*** Opening AVAILABLE DATA ***
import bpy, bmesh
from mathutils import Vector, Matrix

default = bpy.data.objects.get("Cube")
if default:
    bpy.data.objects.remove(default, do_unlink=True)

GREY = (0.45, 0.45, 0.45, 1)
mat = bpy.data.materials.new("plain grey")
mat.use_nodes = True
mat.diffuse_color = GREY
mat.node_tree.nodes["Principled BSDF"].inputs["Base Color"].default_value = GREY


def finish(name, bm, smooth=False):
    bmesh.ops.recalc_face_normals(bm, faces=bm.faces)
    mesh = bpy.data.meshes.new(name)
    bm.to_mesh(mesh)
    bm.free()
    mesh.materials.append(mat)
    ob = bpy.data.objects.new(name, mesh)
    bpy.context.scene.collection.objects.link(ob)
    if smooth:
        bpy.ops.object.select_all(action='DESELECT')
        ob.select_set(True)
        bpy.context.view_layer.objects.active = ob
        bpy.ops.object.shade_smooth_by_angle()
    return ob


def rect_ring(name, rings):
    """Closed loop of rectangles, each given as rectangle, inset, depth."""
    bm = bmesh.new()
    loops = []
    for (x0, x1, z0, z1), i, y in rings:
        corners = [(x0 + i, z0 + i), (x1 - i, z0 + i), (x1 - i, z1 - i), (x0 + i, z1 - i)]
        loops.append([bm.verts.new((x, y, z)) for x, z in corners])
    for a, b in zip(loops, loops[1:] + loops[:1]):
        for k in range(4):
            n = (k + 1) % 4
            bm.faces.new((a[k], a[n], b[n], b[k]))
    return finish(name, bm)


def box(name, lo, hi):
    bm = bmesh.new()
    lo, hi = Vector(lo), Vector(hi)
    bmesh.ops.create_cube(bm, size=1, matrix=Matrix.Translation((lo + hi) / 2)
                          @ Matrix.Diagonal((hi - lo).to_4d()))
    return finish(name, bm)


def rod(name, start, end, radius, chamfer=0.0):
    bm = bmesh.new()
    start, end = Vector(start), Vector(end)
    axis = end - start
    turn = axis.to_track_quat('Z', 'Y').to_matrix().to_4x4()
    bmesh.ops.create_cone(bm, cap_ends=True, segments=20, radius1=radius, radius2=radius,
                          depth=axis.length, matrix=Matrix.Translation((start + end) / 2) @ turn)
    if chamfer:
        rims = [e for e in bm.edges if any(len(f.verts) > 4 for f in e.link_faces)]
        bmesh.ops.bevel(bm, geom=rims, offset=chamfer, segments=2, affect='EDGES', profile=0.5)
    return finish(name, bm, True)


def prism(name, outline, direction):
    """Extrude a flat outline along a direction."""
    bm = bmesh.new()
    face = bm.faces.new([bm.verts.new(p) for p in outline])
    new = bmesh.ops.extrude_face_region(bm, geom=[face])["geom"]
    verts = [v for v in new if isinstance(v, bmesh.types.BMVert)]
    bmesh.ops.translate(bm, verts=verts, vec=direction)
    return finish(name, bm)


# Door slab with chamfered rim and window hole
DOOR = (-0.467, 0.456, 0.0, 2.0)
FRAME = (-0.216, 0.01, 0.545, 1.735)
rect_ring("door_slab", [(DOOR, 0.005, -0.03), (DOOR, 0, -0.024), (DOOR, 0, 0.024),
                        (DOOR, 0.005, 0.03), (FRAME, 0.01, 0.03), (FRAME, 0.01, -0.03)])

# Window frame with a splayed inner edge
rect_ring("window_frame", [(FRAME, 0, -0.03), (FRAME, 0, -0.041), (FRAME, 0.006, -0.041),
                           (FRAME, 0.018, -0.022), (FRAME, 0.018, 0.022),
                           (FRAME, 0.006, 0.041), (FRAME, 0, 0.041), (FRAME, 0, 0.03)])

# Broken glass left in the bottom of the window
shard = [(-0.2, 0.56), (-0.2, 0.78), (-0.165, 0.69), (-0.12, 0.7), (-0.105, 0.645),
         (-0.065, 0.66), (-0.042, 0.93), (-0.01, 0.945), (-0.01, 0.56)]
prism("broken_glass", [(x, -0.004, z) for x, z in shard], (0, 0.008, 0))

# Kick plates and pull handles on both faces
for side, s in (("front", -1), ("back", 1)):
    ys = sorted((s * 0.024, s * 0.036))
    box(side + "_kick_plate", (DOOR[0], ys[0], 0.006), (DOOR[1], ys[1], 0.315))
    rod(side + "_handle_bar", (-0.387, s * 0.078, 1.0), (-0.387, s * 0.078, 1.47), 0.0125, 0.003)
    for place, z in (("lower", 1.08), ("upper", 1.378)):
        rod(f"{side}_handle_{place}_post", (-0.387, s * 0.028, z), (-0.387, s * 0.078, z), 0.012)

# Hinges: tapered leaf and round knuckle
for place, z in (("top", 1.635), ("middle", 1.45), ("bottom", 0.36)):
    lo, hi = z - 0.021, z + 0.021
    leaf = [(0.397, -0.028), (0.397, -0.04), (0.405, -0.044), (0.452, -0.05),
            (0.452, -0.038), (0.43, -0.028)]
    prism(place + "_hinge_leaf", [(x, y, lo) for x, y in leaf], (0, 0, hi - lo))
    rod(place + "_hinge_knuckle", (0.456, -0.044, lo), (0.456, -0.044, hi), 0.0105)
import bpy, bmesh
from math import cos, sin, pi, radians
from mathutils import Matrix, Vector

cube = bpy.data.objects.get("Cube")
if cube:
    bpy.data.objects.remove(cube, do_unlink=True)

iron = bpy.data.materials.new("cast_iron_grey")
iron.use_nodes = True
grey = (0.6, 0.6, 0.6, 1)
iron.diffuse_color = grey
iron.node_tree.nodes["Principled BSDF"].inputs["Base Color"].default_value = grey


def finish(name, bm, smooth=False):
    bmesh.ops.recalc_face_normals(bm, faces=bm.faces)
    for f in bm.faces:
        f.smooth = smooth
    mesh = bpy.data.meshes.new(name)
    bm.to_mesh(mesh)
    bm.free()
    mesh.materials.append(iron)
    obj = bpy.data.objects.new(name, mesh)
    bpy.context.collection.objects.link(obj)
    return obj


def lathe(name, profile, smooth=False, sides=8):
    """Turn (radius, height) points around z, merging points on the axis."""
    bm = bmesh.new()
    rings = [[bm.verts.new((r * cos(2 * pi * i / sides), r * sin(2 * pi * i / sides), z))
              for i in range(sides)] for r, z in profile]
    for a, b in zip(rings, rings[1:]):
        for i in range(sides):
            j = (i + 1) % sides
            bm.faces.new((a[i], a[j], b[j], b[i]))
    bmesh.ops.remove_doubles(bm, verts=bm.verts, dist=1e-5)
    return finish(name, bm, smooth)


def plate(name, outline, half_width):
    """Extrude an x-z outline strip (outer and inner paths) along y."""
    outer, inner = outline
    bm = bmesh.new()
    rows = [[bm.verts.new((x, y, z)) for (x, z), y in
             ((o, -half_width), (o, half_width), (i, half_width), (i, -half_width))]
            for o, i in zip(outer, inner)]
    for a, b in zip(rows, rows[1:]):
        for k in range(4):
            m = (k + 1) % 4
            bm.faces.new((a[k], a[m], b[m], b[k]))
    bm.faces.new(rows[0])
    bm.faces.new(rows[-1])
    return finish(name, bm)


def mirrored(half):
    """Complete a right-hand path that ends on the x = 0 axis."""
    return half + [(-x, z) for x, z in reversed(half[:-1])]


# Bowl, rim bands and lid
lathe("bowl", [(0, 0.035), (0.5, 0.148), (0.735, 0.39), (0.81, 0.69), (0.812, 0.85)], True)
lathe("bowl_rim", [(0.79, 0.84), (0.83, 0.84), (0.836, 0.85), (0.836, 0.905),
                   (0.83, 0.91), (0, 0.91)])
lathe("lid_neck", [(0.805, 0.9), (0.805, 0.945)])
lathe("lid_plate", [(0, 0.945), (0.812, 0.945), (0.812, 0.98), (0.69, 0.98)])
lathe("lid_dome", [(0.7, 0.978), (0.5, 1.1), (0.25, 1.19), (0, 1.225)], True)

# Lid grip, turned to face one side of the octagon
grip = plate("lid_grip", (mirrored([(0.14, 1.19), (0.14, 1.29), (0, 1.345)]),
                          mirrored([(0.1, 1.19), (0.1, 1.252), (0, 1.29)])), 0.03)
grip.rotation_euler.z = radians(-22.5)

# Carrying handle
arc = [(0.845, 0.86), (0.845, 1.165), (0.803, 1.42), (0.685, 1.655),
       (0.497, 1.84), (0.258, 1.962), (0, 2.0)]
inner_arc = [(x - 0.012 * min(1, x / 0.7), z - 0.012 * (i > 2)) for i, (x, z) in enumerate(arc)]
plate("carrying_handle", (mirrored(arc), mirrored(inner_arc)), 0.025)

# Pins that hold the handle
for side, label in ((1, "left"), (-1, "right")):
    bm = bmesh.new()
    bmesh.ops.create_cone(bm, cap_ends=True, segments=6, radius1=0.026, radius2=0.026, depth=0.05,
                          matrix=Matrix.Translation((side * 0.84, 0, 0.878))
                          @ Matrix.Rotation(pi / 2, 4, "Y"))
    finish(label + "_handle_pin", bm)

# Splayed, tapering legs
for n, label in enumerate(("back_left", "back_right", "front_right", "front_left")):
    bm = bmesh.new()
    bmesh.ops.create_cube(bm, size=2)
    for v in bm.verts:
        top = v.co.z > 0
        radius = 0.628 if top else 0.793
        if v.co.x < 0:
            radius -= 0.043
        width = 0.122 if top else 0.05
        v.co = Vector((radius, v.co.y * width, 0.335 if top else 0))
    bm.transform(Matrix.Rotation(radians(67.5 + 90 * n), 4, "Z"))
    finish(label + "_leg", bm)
*** Closing AVAILABLE DATA ***
## INSTRUCTIONS FOR THE TASK
Take each line of the material that contains the word "segments" and list it.

## REPLY TO THE TASK
    bmesh.ops.create_cone(bm, cap_ends=True, segments=20, radius1=radius, radius2=radius,
        bmesh.ops.bevel(bm, geom=rims, offset=chamfer, segments=2, affect='EDGES', profile=0.5)
    bmesh.ops.create_cone(bm, cap_ends=True, segments=6, radius1=0.026, radius2=0.026, depth=0.05,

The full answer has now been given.